Weast: Even after we scheduled differently and put in place the embedded staff developers, we found that we needed to help some employees either improve or find another profession. Together with the unions we created consulting teacher positions.
We went at it by not trying to get people or put people down, but to find out what we could do to support them, help them get more engaged, and help them gain a better understanding about teaching and learning. And if they weren't successful, we involved the staff developer, the consulting teacher and the principal.
If that was not successful, then they would go in front of a peer review and assistant panel consisting of eight principals and eight teachers. The teacher would either be given more targeted support or a choice to exit the classroom.
That's how we were able to exit nearly 500 people over the last several years, probably more people than exit many other large systems in America, without the acrimony that usually goes with the exit—and with the support of our teachers' unions.

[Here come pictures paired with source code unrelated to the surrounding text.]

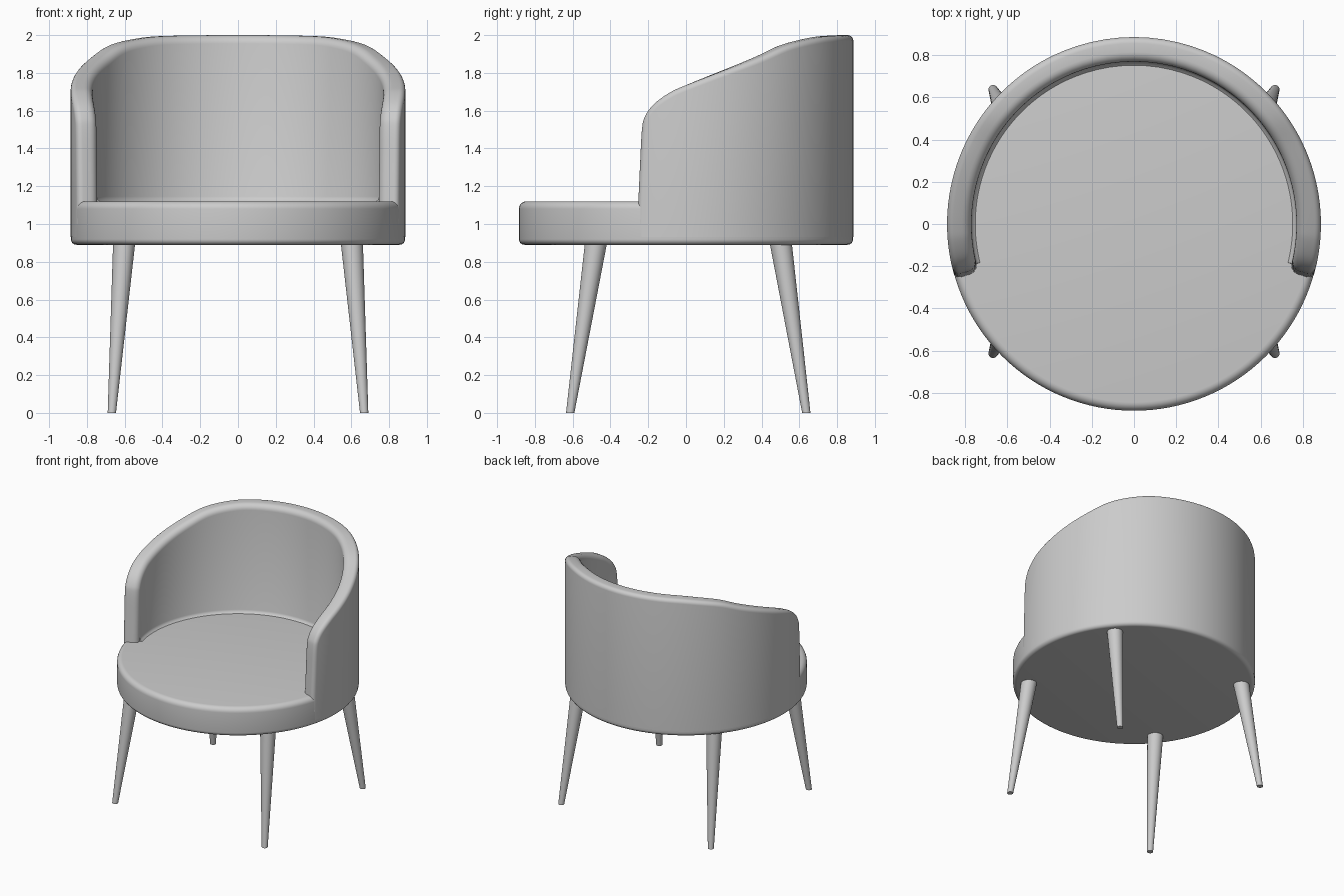
import bpy, bmesh
from math import sin, cos, pi, asin
from mathutils import Vector

if "Cube" in bpy.data.objects:
    bpy.data.objects.remove(bpy.data.objects["Cube"])

R = 0.885        # outer radius of seat and shell
R_IN = 0.77      # inner radius of shell


def finish(name, bm, angle=40):
    bmesh.ops.remove_doubles(bm, verts=bm.verts, dist=1e-5)
    bmesh.ops.recalc_face_normals(bm, faces=bm.faces)
    me = bpy.data.meshes.new(name)
    bm.to_mesh(me)
    bm.free()
    ob = bpy.data.objects.new(name, me)
    bpy.context.collection.objects.link(ob)
    bpy.ops.object.select_all(action='DESELECT')
    ob.select_set(True)
    bpy.context.view_layer.objects.active = ob
    bpy.ops.object.shade_smooth_by_angle(angle=angle * pi / 180)
    return ob


def arc(cx, cy, r, a0, a1, n=6):
    return [(cx + r * cos(a0 + (a1 - a0) * i / n), cy + r * sin(a0 + (a1 - a0) * i / n))
            for i in range(n + 1)]


def smooth_path(pts, n=6):
    # Catmull-Rom through the points
    out = []
    for i in range(len(pts) - 1):
        p0, p1, p2, p3 = (pts[max(i - 1, 0)], pts[i], pts[i + 1], pts[min(i + 2, len(pts) - 1)])
        for k in range(n):
            t = k / n
            out.append(0.5 * (2 * p1 + (p2 - p0) * t + (2 * p0 - 5 * p1 + 4 * p2 - p3) * t * t
                              + (3 * p1 - p0 - 3 * p2 + p3) * t ** 3))
    return out + [pts[-1]]


# Seat: round cushion turned from a profile
profile = [(0, 0.89)] + arc(R - 0.03, 0.92, 0.03, -pi / 2, 0) \
    + arc(R - 0.04, 1.08, 0.04, 0, pi / 2) + [(0, 1.12)]
bm = bmesh.new()
vs = [bm.verts.new((r, 0, z)) for r, z in profile]
es = [bm.edges.new(p) for p in zip(vs, vs[1:])]
bmesh.ops.spin(bm, geom=vs + es, cent=(0, 0, 0), axis=(0, 0, 1), angle=2 * pi, steps=128)
finish("seat", bm)

# Backrest: rounded rim swept along the side outline, with walls dropped to the seat
side = [(-0.264, 1.0), (-0.258, 1.15), (-0.25, 1.32), (-0.24, 1.5), (-0.223, 1.57),
        (-0.175, 1.635), (-0.09, 1.695), (0, 1.735), (0.2, 1.81), (0.4, 1.885),
        (0.55, 1.948), (0.7, 1.984), (0.8, 1.996), (R, 2.0)]
half = [Vector((R * asin(y / R), z)) for y, z in side]
full = half + [Vector((pi * R - p.x, p.y)) for p in reversed(half[:-1])]
path = smooth_path(full)
RO = R + 0.001
section = [(RO - r, d) for r, d in
           [(0.03 * (1 - cos(a)), 0.03 * (1 - sin(a))) for a in [i * pi / 12 for i in range(7)]]]
section += [(R_IN + 0.045 * (1 - sin(a)), 0.045 * (1 - cos(a)))
            for a in [i * pi / 12 for i in range(7)]]
bm = bmesh.new()
rows = []
for i, p in enumerate(path):
    t = (path[min(i + 1, len(path) - 1)] - path[max(i - 1, 0)]).normalized()
    n = Vector((t.y, -t.x))          # points into the wall
    ring = [(r, p + n * d) for r, d in section]
    first, last = ring[0][1], ring[-1][1]
    ring.insert(0, (RO, Vector((first.x, 0.93))))
    for r, z in ((R_IN, 1.145), (R_IN - 0.006, 1.128), (R_IN - 0.025, 1.115), (R_IN, 0.93)):
        ring.append((r, Vector((last.x, min(z, last.y)))))
    rows.append([bm.verts.new((r * cos(q.x / R), r * sin(q.x / R), q.y)) for r, q in ring])
for a, b in zip(rows, rows[1:]):
    for k in range(len(a) - 1):
        bm.faces.new((a[k], a[k + 1], b[k + 1], b[k]))
finish("backrest", bm, 50)

# Legs: splayed, tapered, with level ends
for side_name, sx in (("left", -1), ("right", 1)):
    for name, y_foot, y_top in (("front", -0.613, -0.475), ("back", 0.637, 0.5)):
        bm = bmesh.new()
        bmesh.ops.create_cone(bm, cap_ends=True, segments=32, radius1=0.022,
                              radius2=0.059, depth=0.91)
        for v in bm.verts:
            top = v.co.z > 0
            v.co.x += sx * (0.602 if top else 0.668)
            v.co.y += y_top if top else y_foot
            v.co.z = 0.91 if top else 0
        finish(name + "_leg_" + side_name, bm)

DA: Your reform initiatives are well known for using technology as an accelerator in realizing high expectations for student and organizational performance. How have these systems been a game changer for the district?
Weast: In order to accomplish what we wanted to accomplish, and squeeze it within the six-hour-day, 184-day year that we have, we had to have a tremendous database. We looked at databases throughout the country, including the Walmart database. Walmart is able to run multiple stores in multiple countries and be able to tell you what is on each shelf and how the turnover is. We didn't have that type of a data system. We had a lot of stand-alone data systems, so we had to build one that had an interface with the others and that would give us a relational database we could use to keep track of it all, right down to the child—by name, by grade, by everything—because children move around.
Once our students hit college we needed a way to measure how they were doing, and if they graduated within a six-year period. We were able to lay down what we call the "Seven Keys"—targets that children needed to strive to hit to stay right on the pathway all the way through college— because we had data on 33,000 kids who went through college, including what academic classes they took and how they did.
DA: Where did your vision and passion for education originate?
Weast: In the 1930s, my mother was a teacher in a one-room schoolhouse. Her school bell now sits on my desk. My mother not had only to teach the music and the physical education, but to stoke the fire in the stove. And she had to adapt her different strategies for teaching to multiple age groups.
We've got 145,000 children, but the issues are the same: Are we organized to make all children thriving citizens? Can we keep them engaged where they really become learners and want to continue their learning? Can we do that at a level that prepares them for college and university training? Our country needs that.
DA: Any regrets?
Weast: My one regret after 35 years is that I wish I had known this stuff in my first 20. Nobody teaches you that it's about engagement and structure. In 35 years, I've been through lots of different training and lots of different things. What I've learned in the last 15 years is that you really have to have the people and their energy to execute any plan. A plan is nice, but if you can't get your people engaged, then it will not be successful.
DA: As you move closer to your retirement, what do you see in the future?
Weast: I hope to continue to help in any way that I can in education. And I hope to be able to help in the area of leadership, especially among systems that are changing in a rapid fashion, in demographics, levels of poverty, or population size.
DA: My last question.
Weast: You can ask me anything.
DA: With all the talk of the movie Waiting for Superman, are you who we've been waiting for?
Weast: I'm not Superman. I'm a teacher on special assignment.